PROBLEM REQUIREMENTS: Gather each line of the records where "data" appears.

[PROVIDED MATERIAL — start]

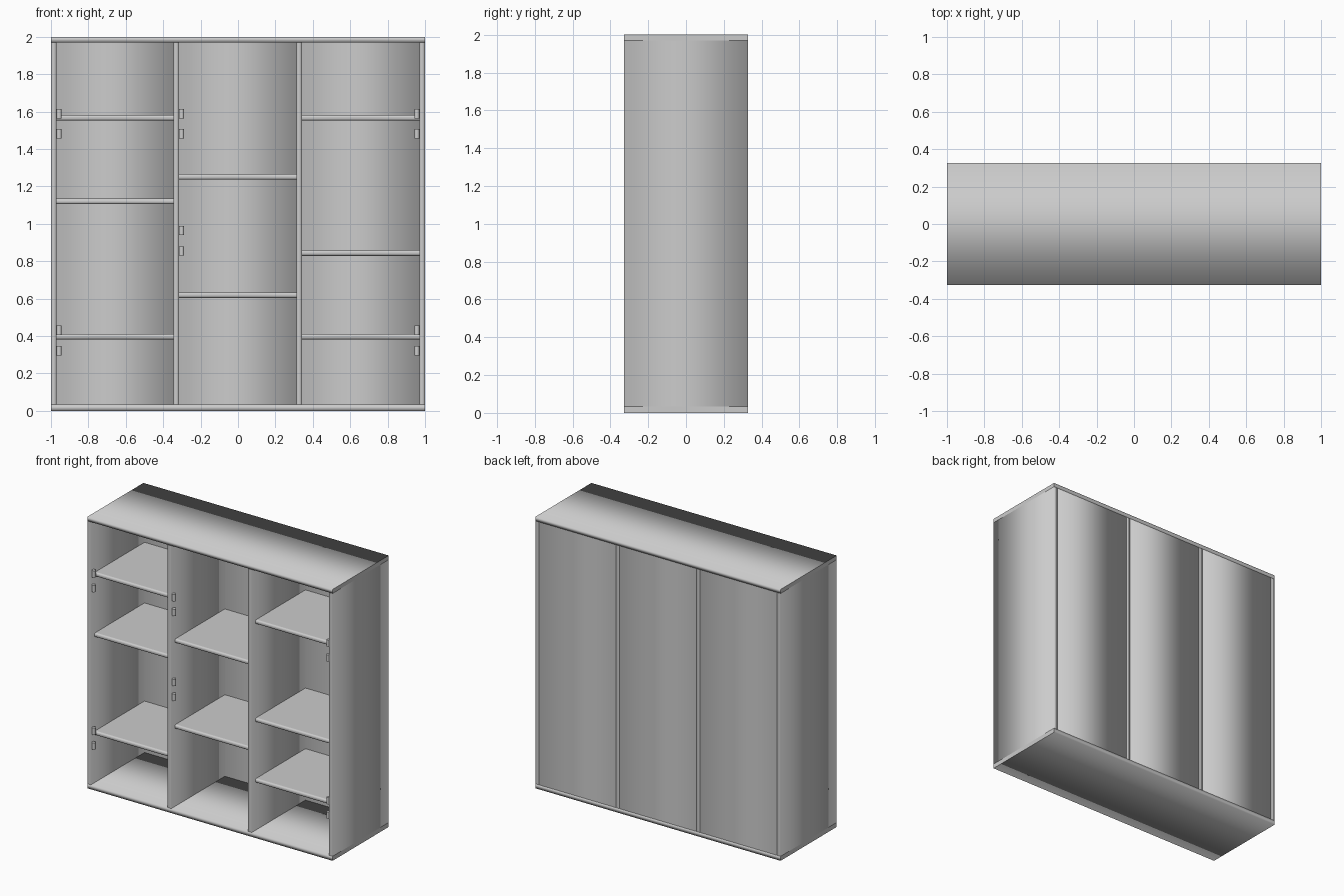
import bpy, bmesh, math
from mathutils import Vector

cube = bpy.data.objects.get("Cube")
if cube:
    bpy.data.objects.remove(cube, do_unlink=True)

grey = bpy.data.materials.new("plain_grey")
grey.use_nodes = True
grey.diffuse_color = (0.6, 0.6, 0.6, 1)
grey.node_tree.nodes["Principled BSDF"].inputs["Base Color"].default_value = (0.6, 0.6, 0.6, 1)

D = 0.327      # half depth
T = 0.03       # board thickness
FLOOR, CEIL = 0.033, 1.97
BACK = D - T   # inner face of the back boards


def finish(bm, name):
    mesh = bpy.data.meshes.new(name)
    bmesh.ops.recalc_face_normals(bm, faces=bm.faces)
    bm.to_mesh(mesh)
    bm.free()
    mesh.materials.append(grey)
    obj = bpy.data.objects.new(name, mesh)
    bpy.context.collection.objects.link(obj)
    return obj


def box(x, y, z):
    bm = bmesh.new()
    bmesh.ops.create_cube(bm, size=1)
    for v in bm.verts:
        v.co = Vector([(lo + hi) / 2 + c * (hi - lo) for c, (lo, hi) in zip(v.co, (x, y, z))])
    bm.normal_update()
    return bm


def board(name, x, y, z, axis):
    """Board smoothed around its length axis, with flat end caps."""
    bm = box(x, y, z)
    for f in bm.faces:
        f.smooth = abs(f.normal[axis]) < 0.5
    return finish(bm, name)


def shelf(name, x, top):
    """Flat shelf with a rounded front edge."""
    bm = box(x, (-D + 0.042, BACK), (top - T, top))
    front = [e for e in bm.edges if all(v.co.y < 0 for v in e.verts)
             and abs(e.verts[0].co.x - e.verts[1].co.x) > 0.1]
    made = bmesh.ops.bevel(bm, geom=front, offset=0.012, segments=4,
                           profile=0.5, affect='EDGES')
    for f in made["faces"]:
        f.smooth = abs(f.normal.x) < 0.5
    return finish(bm, name)


def hinge(name, x, z):
    """Small upright hinge barrel."""
    bm = bmesh.new()
    bmesh.ops.create_cone(bm, cap_ends=True, segments=20, radius1=0.0135,
                          radius2=0.0135, depth=0.05)
    bmesh.ops.translate(bm, verts=bm.verts, vec=(x, -D + 0.0145, z))
    bm.normal_update()
    for f in bm.faces:
        f.smooth = abs(f.normal.z) < 0.5
    return finish(bm, name)


# Outer carcass and dividers
board("top_board", (-1, 1), (-D, D), (CEIL, 2), 0)
board("bottom_board", (-1, 1), (-D, D), (0, FLOOR), 0)
uprights = {"right_side": -0.985, "right_divider": -0.33,
            "left_divider": 0.327, "left_side": 0.985}
for name, x in uprights.items():
    board(name, (x - T / 2, x + T / 2), (-D, D), (FLOOR, CEIL), 2)

# Back boards and shelves for each bay
centres = list(uprights.values())
bays = {"right": (1.582, 1.135, 0.412), "middle": (1.266, 0.634),
        "left": (1.582, 0.859, 0.412)}
for i, (bay, tops) in enumerate(bays.items()):
    span = (centres[i] + T / 2, centres[i + 1] - T / 2)
    board(bay + "_back", span, (BACK, D), (FLOOR, CEIL), 2)
    for n, top in enumerate(tops):
        shelf(f"{bay}_shelf_{n + 1}", span, top)

# Hinge pairs along the front edges
upper, centre, lower = (1.589, 1.481), (0.964, 0.855), (0.43, 0.321)
hinges = {"right": (-0.9565, upper + lower), "middle": (-0.3015, upper + centre),
          "left": (0.9565, upper + lower)}
for side, (x, heights) in hinges.items():
    for n, z in enumerate(heights):
        hinge(f"{side}_hinge_{n + 1}", x, z)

[PROVIDED MATERIAL — finish]

REPLY:
cube = bpy.data.objects.get("Cube")
    bpy.data.objects.remove(cube, do_unlink=True)
grey = bpy.data.materials.new("plain_grey")
    mesh = bpy.data.meshes.new(name)
    obj = bpy.data.objects.new(name, mesh)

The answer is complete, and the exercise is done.